> **What to do**
Among the lines below, restate word for word only those from the line with "faces.append((a + i, a" through the line with "# Main pipe", with both end lines kept.

> **Exercise materials**
..........

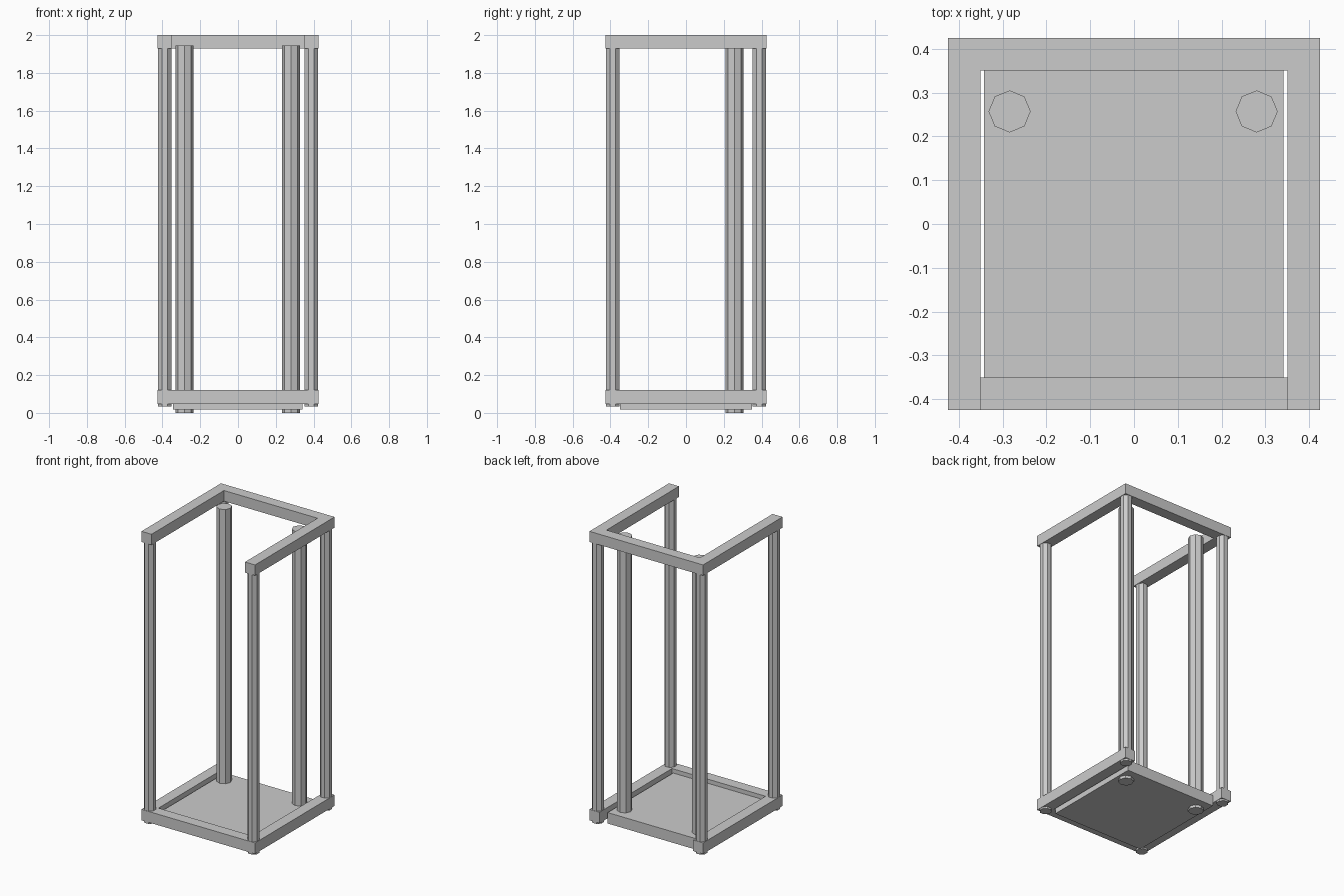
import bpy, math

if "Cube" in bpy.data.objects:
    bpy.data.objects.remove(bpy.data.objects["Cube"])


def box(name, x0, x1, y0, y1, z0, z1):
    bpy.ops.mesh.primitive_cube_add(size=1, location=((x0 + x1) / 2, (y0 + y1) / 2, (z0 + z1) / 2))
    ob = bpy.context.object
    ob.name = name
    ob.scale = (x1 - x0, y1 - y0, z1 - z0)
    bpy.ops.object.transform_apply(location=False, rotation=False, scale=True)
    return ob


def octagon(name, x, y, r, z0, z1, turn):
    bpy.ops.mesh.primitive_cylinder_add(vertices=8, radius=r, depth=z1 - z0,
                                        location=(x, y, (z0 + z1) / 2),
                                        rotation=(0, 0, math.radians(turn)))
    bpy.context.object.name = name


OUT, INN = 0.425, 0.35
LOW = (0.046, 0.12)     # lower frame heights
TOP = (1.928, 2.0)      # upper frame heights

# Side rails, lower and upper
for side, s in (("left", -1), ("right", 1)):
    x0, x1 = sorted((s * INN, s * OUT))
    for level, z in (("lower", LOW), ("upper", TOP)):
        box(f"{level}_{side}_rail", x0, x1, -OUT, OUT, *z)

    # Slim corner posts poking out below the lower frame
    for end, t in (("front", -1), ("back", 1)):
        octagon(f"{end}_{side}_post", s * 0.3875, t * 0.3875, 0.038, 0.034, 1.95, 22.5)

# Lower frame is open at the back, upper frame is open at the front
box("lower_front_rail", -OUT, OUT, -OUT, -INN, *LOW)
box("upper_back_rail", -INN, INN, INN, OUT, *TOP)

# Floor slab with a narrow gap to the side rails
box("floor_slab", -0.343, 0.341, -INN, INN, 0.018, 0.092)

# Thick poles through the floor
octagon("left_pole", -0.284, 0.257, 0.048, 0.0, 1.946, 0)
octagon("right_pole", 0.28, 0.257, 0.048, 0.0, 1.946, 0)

..........

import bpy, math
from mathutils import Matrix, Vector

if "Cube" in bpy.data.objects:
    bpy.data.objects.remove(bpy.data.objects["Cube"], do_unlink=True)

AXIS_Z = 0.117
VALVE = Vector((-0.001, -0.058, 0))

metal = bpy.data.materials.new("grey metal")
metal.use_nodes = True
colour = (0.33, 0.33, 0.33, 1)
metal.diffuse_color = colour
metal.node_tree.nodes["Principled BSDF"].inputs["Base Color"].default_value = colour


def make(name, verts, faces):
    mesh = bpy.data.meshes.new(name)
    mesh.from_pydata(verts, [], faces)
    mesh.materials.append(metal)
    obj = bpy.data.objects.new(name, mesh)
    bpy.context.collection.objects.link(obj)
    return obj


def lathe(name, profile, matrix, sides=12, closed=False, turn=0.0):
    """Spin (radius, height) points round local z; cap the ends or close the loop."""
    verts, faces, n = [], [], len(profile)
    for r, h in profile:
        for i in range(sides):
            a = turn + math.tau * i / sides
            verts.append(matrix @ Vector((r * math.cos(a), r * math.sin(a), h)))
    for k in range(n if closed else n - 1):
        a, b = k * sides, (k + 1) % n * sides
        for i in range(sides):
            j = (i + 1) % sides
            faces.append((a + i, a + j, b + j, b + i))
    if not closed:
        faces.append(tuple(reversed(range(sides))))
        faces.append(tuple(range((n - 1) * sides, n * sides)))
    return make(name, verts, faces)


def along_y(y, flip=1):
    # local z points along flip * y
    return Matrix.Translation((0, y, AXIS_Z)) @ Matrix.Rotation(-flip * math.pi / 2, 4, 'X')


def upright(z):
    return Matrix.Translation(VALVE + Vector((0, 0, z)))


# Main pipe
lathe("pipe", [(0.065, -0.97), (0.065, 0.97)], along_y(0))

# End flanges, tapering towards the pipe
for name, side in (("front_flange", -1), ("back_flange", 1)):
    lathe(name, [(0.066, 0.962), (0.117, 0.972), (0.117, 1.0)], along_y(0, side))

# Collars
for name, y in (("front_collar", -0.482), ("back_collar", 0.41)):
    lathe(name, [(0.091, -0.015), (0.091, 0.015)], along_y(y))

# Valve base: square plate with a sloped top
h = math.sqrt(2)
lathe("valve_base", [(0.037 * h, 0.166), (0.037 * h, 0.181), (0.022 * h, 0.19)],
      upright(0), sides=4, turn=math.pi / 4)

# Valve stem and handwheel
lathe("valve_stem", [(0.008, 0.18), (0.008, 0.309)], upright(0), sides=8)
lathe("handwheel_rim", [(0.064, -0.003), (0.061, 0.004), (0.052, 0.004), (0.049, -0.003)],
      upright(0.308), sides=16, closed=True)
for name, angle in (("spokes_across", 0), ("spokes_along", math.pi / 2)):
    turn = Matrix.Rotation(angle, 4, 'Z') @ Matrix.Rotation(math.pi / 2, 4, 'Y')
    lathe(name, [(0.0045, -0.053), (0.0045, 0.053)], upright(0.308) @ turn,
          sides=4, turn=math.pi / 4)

..........

> **Written response**
            faces.append((a + i, a + j, b + j, b + i))
    if not closed:
        faces.append(tuple(reversed(range(sides))))
        faces.append(tuple(range((n - 1) * sides, n * sides)))
    return make(name, verts, faces)


def along_y(y, flip=1):
    # local z points along flip * y
    return Matrix.Translation((0, y, AXIS_Z)) @ Matrix.Rotation(-flip * math.pi / 2, 4, 'X')


def upright(z):
    return Matrix.Translation(VALVE + Vector((0, 0, z)))


# Main pipe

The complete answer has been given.